Thesis Info

Thesis Title
Productive Bodies
Chelsea Thompto
2nd Author
3rd Author
MFA (Visual Art) / MA (Gender and Women's Studies)
Number of Pages
University of Wisconsin Madison
Thesis Supervisor
Meg Mitchell
Supervisor e-mail
meg.mitchell AT
Other Supervisor(s)
Finn Enke
Language(s) of Thesis
Department / Discipline
Visual Art / Gender and Women's Studies
Languages Familiar to Author
URL where full thesis can be found
visual art, visual culture, new media art, medical history, transgender history, transgender medicine, mississippi river, engineering history
Abstract: 200-500 words

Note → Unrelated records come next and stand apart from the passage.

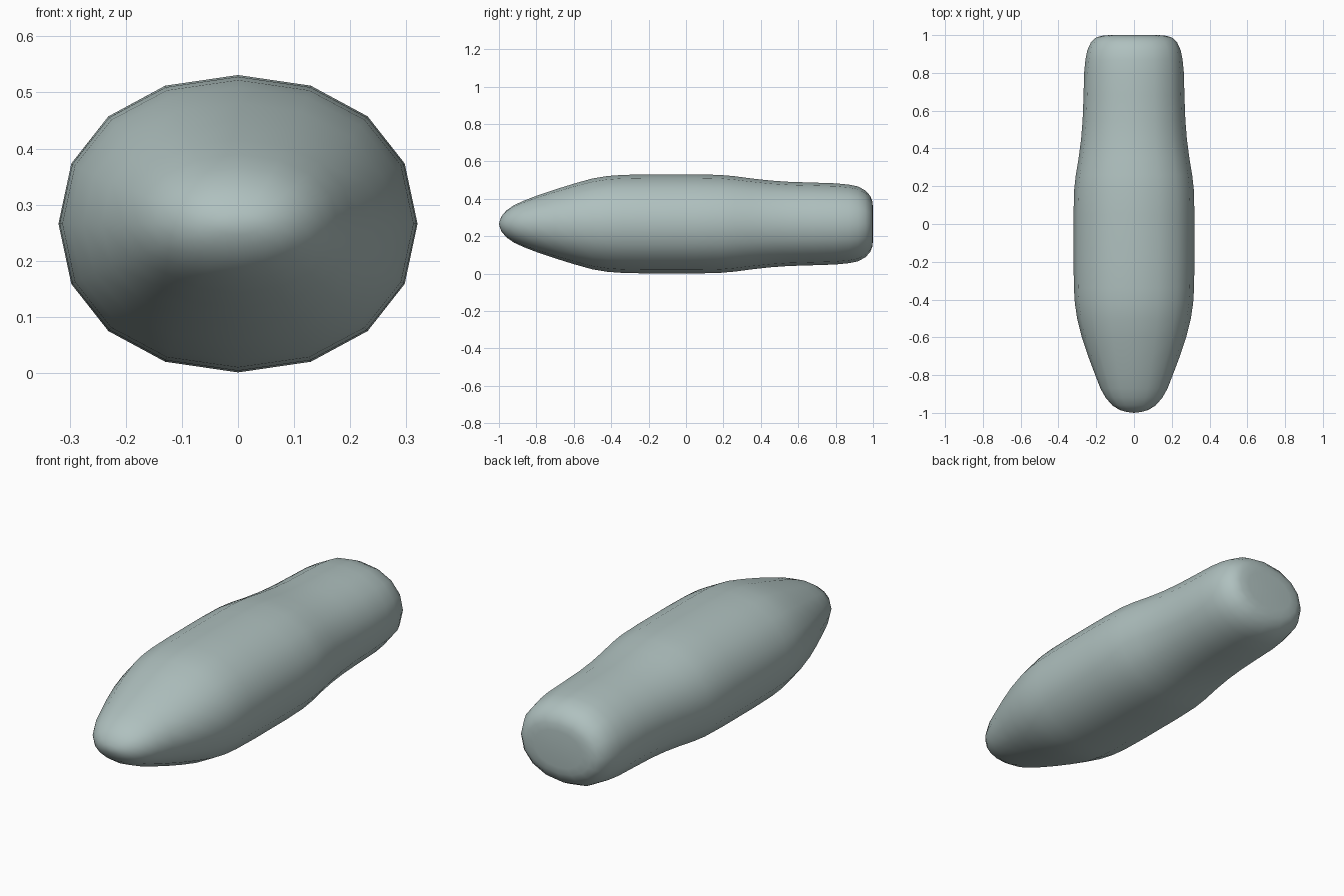
import bpy, bmesh
from math import sin, cos, tau

cube = bpy.data.objects.get("Cube")
if cube:
    bpy.data.objects.remove(cube, do_unlink=True)

# Body colour
mat = bpy.data.materials.new("pale grey green")
mat.use_nodes = True
colour = (0.43, 0.53, 0.52, 1)
mat.diffuse_color = colour
mat.node_tree.nodes["Principled BSDF"].inputs["Base Color"].default_value = colour

SIDES = 16
MID_Z = 0.266

# Rings from nose to tail: position along y, half width, half height
rings = [
    (-0.995, 0.04, 0.02), (-0.985, 0.075, 0.043), (-0.96, 0.115, 0.072),
    (-0.92, 0.15, 0.1), (-0.87, 0.178, 0.123), (-0.8, 0.205, 0.15),
    (-0.7, 0.243, 0.184), (-0.6, 0.276, 0.215), (-0.5, 0.301, 0.243),
    (-0.42, 0.313, 0.256), (-0.34, 0.318, 0.262), (-0.2, 0.32, 0.265),
    (0.05, 0.32, 0.265), (0.18, 0.317, 0.262), (0.26, 0.308, 0.255),
    (0.35, 0.293, 0.243), (0.45, 0.28, 0.232), (0.55, 0.272, 0.225),
    (0.68, 0.267, 0.221), (0.8, 0.264, 0.217), (0.87, 0.257, 0.21),
    (0.92, 0.247, 0.2), (0.96, 0.229, 0.178), (0.985, 0.205, 0.15),
    (0.996, 0.175, 0.122), (1.0, 0.13, 0.09),
]


def bulge(v):
    """Slightly fuller than an ellipse between its four extremes."""
    return (abs(v) ** 0.94) * (1 if v > 0 else -1)


# Loft the rings into one closed hull
bm = bmesh.new()
loops = []
for y, w, h in rings:
    loops.append([bm.verts.new((w * bulge(sin(tau * i / SIDES)), y,
                                MID_Z + h * bulge(cos(tau * i / SIDES))))
                  for i in range(SIDES)])
for a, b in zip(loops, loops[1:]):
    for i in range(SIDES):
        j = (i + 1) % SIDES
        bm.faces.new((a[i], a[j], b[j], b[i]))

# Close the rounded nose and flat tail with fans
for loop, y in ((loops[0], -1.0), (loops[-1], 1.0)):
    tip = bm.verts.new((0, y, MID_Z))
    for i in range(SIDES):
        bm.faces.new((loop[i], loop[(i + 1) % SIDES], tip))

bmesh.ops.recalc_face_normals(bm, faces=bm.faces)
for f in bm.faces:
    f.smooth = True
mesh = bpy.data.meshes.new("body")
bm.to_mesh(mesh)
bm.free()
mesh.materials.append(mat)
body = bpy.data.objects.new("body", mesh)
bpy.context.collection.objects.link(body)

Placing in conversation seemingly disparate bodies (the Mississippi River and trans bodies) that find themselves contained and defined in colonial narratives of exploration, settlement, and expansion, "Productive Bodies" explores questions of visualization as violence, technology in relation to the body, and western society’s conceptions and renderings of bodily boundaries. Trans as a theoretical and artistic gesture of moving across, beyond, and through is enacted through a sustained investigation of how fluid bodies are rendered as fixed through geographic and medical mappings and borders. The Mississippi, the river I grew up next to has been subjected to the scrutiny of western technologies of seeing and modification with the goal of making it known and useful for western militaristic and economic development. Through these technologies, the river has become highway, amusement park, food source, and more. Western modes of visualization are also been entangled with the concept and production of “transgender” as a category for disorder, medical research, social/political argumentation, and more. Through researching how these forces come to shape our expectations of the river and trans bodies, this project examines how modes of visualization may violently delimit the livable futures open to the bodies in question. A transdisciplinary project, "Productive Bodies" includes archival research, procedurally generated audiovisual art installations, writings, presentations, artist books, and more in order to draw the viewer into an affective exploration of what it means to inhabit a fluid body mapped into fixed borders.